■ **What you should do**:
Would you please copy every line below that includes the string "objects"?

■ **Provided records**:
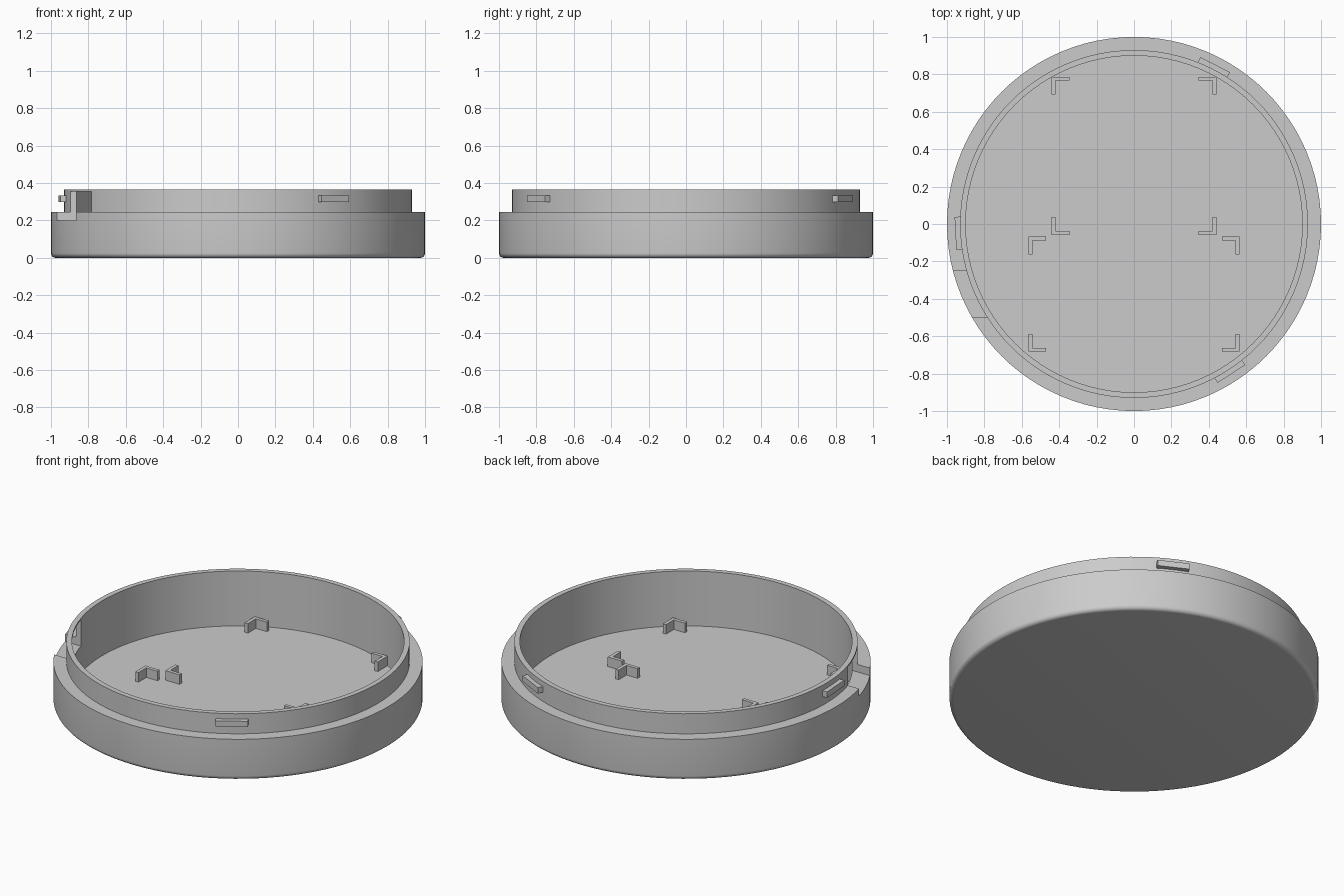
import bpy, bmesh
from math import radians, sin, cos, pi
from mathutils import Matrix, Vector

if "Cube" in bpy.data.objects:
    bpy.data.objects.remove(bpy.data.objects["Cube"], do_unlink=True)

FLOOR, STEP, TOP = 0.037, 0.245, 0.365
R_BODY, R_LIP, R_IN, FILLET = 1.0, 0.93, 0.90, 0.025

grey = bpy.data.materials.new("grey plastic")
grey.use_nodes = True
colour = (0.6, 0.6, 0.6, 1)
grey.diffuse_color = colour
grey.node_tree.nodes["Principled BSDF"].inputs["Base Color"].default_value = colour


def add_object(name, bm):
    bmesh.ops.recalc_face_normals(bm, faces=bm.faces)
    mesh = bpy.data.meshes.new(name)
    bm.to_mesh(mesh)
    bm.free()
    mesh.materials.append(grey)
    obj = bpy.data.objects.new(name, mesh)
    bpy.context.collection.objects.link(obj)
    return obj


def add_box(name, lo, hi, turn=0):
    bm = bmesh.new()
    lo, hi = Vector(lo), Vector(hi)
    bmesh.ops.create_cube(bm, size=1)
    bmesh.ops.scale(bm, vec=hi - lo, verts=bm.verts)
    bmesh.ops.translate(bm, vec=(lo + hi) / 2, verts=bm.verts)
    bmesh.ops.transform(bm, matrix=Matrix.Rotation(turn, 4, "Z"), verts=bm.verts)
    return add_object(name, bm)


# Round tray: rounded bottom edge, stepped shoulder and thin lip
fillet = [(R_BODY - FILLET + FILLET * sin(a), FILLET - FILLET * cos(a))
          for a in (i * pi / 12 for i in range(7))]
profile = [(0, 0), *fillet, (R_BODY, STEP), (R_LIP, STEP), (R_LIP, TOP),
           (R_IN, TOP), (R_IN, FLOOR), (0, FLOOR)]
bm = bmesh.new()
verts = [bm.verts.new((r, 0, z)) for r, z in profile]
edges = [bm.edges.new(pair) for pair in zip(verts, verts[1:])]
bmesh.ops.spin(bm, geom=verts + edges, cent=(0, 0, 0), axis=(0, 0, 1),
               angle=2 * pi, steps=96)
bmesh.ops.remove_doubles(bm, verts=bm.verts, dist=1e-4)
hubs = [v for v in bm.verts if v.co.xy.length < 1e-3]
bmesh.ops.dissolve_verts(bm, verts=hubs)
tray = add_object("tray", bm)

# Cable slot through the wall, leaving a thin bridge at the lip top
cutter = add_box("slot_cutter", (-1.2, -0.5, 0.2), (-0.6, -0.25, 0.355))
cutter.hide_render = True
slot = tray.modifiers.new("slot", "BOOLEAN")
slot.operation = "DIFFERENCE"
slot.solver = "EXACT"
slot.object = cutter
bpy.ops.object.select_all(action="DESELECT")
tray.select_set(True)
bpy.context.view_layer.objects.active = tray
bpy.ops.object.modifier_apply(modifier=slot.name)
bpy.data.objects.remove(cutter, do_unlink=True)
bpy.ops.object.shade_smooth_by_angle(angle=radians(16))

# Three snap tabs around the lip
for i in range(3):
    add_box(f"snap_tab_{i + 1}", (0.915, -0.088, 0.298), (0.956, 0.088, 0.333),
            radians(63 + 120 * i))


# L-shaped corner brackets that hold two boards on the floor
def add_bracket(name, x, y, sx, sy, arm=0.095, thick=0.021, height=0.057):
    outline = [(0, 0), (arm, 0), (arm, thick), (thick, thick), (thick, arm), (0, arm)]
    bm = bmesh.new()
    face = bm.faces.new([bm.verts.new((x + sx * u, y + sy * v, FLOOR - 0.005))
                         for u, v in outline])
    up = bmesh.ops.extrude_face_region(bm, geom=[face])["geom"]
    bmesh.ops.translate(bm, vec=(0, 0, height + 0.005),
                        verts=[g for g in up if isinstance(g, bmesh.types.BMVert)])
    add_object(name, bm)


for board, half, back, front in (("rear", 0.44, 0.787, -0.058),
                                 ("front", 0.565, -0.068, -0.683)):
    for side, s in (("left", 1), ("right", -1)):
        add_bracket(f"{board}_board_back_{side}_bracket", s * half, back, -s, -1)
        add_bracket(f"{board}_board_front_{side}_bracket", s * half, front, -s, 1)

■ **Written solution**:
if "Cube" in bpy.data.objects:
    bpy.data.objects.remove(bpy.data.objects["Cube"], do_unlink=True)
    obj = bpy.data.objects.new(name, mesh)
    bpy.context.collection.objects.link(obj)
bpy.context.view_layer.objects.active = tray
bpy.data.objects.remove(cutter, do_unlink=True)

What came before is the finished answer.